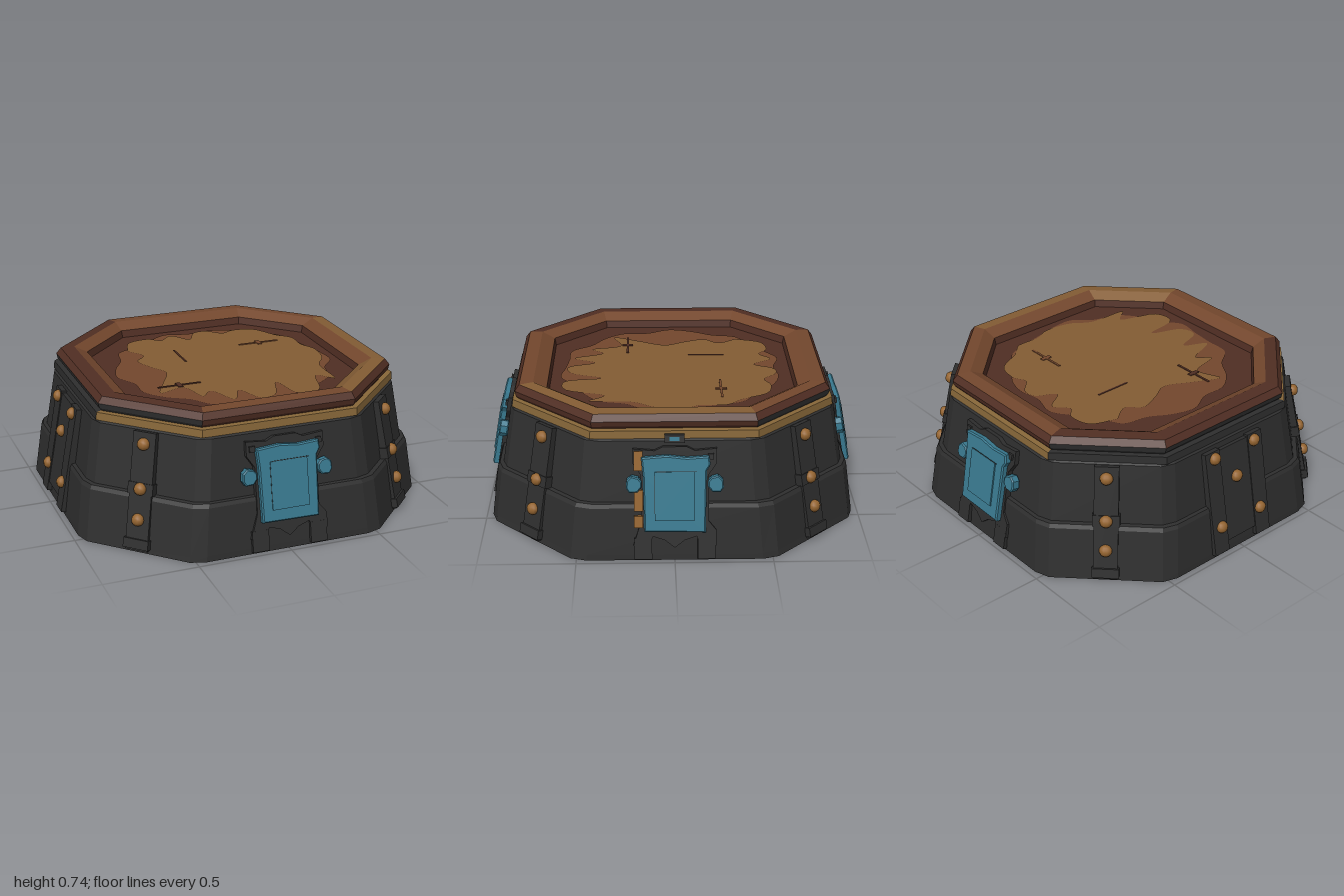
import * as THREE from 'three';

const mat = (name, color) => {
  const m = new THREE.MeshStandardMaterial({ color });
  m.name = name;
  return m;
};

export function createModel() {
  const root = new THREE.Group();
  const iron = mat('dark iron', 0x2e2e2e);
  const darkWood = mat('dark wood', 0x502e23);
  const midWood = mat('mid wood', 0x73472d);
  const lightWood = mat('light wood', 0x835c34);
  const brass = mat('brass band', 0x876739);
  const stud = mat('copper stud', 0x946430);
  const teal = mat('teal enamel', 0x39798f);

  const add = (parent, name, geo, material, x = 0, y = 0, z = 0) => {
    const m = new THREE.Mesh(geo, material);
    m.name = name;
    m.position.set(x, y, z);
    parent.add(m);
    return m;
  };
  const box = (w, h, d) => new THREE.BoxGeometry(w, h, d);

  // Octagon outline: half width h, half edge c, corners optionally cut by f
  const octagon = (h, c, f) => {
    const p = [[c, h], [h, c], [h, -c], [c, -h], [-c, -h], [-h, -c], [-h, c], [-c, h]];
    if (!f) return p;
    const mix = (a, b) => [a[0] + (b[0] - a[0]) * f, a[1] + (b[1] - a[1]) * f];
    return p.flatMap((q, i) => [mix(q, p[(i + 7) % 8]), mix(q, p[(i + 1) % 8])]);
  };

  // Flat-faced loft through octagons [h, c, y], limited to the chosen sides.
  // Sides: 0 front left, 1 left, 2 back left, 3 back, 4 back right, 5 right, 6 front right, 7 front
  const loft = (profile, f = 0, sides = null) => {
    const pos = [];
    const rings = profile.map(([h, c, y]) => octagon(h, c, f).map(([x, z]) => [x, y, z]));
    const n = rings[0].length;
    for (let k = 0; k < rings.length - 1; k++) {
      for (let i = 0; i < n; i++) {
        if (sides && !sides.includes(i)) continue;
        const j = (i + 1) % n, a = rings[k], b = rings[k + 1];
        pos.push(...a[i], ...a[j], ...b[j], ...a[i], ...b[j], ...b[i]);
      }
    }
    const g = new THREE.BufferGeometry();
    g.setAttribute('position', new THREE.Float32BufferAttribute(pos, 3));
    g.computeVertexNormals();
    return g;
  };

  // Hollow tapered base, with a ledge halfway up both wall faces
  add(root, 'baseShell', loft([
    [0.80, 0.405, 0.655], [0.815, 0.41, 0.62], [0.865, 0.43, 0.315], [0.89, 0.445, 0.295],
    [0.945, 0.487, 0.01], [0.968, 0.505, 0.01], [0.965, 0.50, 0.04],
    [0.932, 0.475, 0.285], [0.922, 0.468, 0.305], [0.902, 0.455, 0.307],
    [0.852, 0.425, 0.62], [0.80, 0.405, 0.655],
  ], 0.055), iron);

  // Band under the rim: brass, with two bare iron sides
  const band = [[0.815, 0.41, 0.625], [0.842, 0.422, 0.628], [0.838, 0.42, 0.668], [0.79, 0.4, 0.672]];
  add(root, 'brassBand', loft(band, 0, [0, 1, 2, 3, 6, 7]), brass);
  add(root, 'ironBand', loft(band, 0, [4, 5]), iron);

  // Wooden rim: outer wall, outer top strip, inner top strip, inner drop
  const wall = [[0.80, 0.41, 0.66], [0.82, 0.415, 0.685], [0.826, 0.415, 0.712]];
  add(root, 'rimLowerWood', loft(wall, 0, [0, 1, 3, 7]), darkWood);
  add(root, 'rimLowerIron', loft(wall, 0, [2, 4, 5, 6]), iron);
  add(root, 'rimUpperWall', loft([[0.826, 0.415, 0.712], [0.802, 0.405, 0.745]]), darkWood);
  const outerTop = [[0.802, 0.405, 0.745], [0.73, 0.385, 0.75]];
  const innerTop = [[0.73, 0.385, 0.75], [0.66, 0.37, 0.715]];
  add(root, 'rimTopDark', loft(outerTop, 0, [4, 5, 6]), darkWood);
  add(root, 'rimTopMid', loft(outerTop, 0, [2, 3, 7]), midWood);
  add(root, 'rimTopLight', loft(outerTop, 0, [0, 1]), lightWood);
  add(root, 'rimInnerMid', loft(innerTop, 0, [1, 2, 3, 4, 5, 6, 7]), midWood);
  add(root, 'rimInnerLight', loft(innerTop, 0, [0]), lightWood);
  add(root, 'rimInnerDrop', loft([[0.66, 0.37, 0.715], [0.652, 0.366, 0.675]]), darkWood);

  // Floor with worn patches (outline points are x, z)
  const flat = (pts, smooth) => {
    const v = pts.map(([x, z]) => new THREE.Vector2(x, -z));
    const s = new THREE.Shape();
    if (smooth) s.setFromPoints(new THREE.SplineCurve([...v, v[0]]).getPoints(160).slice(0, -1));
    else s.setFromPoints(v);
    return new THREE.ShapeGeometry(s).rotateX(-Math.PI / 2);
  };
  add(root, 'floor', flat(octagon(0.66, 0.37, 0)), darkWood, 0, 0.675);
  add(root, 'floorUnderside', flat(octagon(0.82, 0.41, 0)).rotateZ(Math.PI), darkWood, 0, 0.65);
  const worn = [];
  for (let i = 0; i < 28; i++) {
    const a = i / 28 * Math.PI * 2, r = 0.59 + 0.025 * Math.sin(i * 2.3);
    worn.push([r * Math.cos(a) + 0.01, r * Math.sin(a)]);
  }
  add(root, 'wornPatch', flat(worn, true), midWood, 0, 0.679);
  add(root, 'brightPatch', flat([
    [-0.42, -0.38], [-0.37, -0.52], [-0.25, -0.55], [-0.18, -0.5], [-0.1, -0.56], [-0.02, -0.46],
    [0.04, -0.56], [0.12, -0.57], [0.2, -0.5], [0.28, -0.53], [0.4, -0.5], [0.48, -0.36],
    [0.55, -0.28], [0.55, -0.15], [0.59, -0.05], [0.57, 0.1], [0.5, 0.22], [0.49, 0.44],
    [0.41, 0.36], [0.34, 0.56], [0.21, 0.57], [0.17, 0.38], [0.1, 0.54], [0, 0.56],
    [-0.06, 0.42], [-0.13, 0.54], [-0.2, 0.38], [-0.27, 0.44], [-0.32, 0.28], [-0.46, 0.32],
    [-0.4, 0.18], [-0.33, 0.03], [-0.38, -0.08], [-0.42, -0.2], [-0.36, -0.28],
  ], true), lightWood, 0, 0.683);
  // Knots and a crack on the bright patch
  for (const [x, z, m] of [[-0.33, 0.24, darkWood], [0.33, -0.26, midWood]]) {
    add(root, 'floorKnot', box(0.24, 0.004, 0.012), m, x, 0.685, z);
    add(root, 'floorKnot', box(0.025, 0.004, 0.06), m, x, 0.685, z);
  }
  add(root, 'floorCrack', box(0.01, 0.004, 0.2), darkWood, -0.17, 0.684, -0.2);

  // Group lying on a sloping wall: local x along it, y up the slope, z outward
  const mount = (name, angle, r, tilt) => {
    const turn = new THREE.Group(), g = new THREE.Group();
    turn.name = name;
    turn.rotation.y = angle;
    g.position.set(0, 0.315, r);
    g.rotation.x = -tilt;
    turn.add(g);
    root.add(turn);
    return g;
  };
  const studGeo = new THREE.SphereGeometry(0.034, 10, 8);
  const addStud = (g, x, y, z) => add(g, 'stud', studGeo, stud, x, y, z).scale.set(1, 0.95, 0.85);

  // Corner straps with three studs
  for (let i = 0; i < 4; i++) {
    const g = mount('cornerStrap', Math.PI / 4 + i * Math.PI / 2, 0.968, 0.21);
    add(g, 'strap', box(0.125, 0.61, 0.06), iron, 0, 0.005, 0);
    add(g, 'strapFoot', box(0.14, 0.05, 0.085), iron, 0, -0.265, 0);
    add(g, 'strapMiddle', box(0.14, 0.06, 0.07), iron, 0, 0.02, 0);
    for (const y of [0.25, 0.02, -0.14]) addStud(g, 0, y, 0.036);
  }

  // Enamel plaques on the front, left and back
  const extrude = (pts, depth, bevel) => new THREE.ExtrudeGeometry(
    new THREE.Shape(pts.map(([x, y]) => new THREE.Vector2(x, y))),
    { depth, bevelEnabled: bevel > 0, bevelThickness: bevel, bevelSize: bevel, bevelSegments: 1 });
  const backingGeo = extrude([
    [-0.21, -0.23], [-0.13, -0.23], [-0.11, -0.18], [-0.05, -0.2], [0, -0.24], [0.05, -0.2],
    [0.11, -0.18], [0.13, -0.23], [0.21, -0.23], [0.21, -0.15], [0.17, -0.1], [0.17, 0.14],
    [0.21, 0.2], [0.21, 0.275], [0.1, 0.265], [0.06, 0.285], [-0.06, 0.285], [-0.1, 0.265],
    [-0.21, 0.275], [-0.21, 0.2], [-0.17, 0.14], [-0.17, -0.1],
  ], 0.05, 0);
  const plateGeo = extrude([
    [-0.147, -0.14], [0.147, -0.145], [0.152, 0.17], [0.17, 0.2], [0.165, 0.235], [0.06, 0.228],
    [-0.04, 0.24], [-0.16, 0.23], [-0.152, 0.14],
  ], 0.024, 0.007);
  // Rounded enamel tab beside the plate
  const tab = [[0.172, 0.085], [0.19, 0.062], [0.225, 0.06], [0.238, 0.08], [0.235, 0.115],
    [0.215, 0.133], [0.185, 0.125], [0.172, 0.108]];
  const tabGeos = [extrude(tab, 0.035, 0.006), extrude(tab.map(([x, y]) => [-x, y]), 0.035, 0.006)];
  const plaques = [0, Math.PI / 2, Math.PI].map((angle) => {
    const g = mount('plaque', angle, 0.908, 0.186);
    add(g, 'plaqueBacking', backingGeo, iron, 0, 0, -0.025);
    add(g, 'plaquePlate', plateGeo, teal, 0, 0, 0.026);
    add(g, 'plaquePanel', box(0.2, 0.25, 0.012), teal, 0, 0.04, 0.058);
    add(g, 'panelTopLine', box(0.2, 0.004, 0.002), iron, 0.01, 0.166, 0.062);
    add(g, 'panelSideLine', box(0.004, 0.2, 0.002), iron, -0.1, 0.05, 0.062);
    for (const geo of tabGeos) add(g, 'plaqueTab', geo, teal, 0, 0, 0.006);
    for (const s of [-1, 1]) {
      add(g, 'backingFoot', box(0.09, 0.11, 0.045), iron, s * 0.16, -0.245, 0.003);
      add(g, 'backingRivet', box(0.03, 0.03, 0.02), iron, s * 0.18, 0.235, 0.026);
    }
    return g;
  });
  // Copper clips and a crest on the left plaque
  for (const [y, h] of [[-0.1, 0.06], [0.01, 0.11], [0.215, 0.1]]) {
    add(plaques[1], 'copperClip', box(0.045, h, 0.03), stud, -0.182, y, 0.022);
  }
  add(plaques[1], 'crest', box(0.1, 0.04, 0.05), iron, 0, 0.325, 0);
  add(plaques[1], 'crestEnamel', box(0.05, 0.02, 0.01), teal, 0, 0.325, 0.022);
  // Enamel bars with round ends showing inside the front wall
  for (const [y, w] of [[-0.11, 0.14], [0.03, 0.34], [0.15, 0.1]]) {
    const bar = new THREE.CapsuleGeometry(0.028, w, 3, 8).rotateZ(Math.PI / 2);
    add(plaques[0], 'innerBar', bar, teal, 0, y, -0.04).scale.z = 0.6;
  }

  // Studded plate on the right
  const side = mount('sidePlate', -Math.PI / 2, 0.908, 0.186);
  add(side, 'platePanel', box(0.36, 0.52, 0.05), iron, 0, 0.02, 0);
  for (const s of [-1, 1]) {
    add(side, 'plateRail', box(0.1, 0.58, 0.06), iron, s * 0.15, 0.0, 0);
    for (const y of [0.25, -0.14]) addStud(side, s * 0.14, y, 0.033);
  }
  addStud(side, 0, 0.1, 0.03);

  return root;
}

==============================

* **Assigned task**:
One stretch of the lines above is wanted, from the line that contains "const n = rings[0].length;" through the line that contains "const j = (i". Output it exactly.

* **Answer section**:
    const n = rings[0].length;
    for (let k = 0; k < rings.length - 1; k++) {
      for (let i = 0; i < n; i++) {
        if (sides && !sides.includes(i)) continue;
        const j = (i + 1) % n, a = rings[k], b = rings[k + 1];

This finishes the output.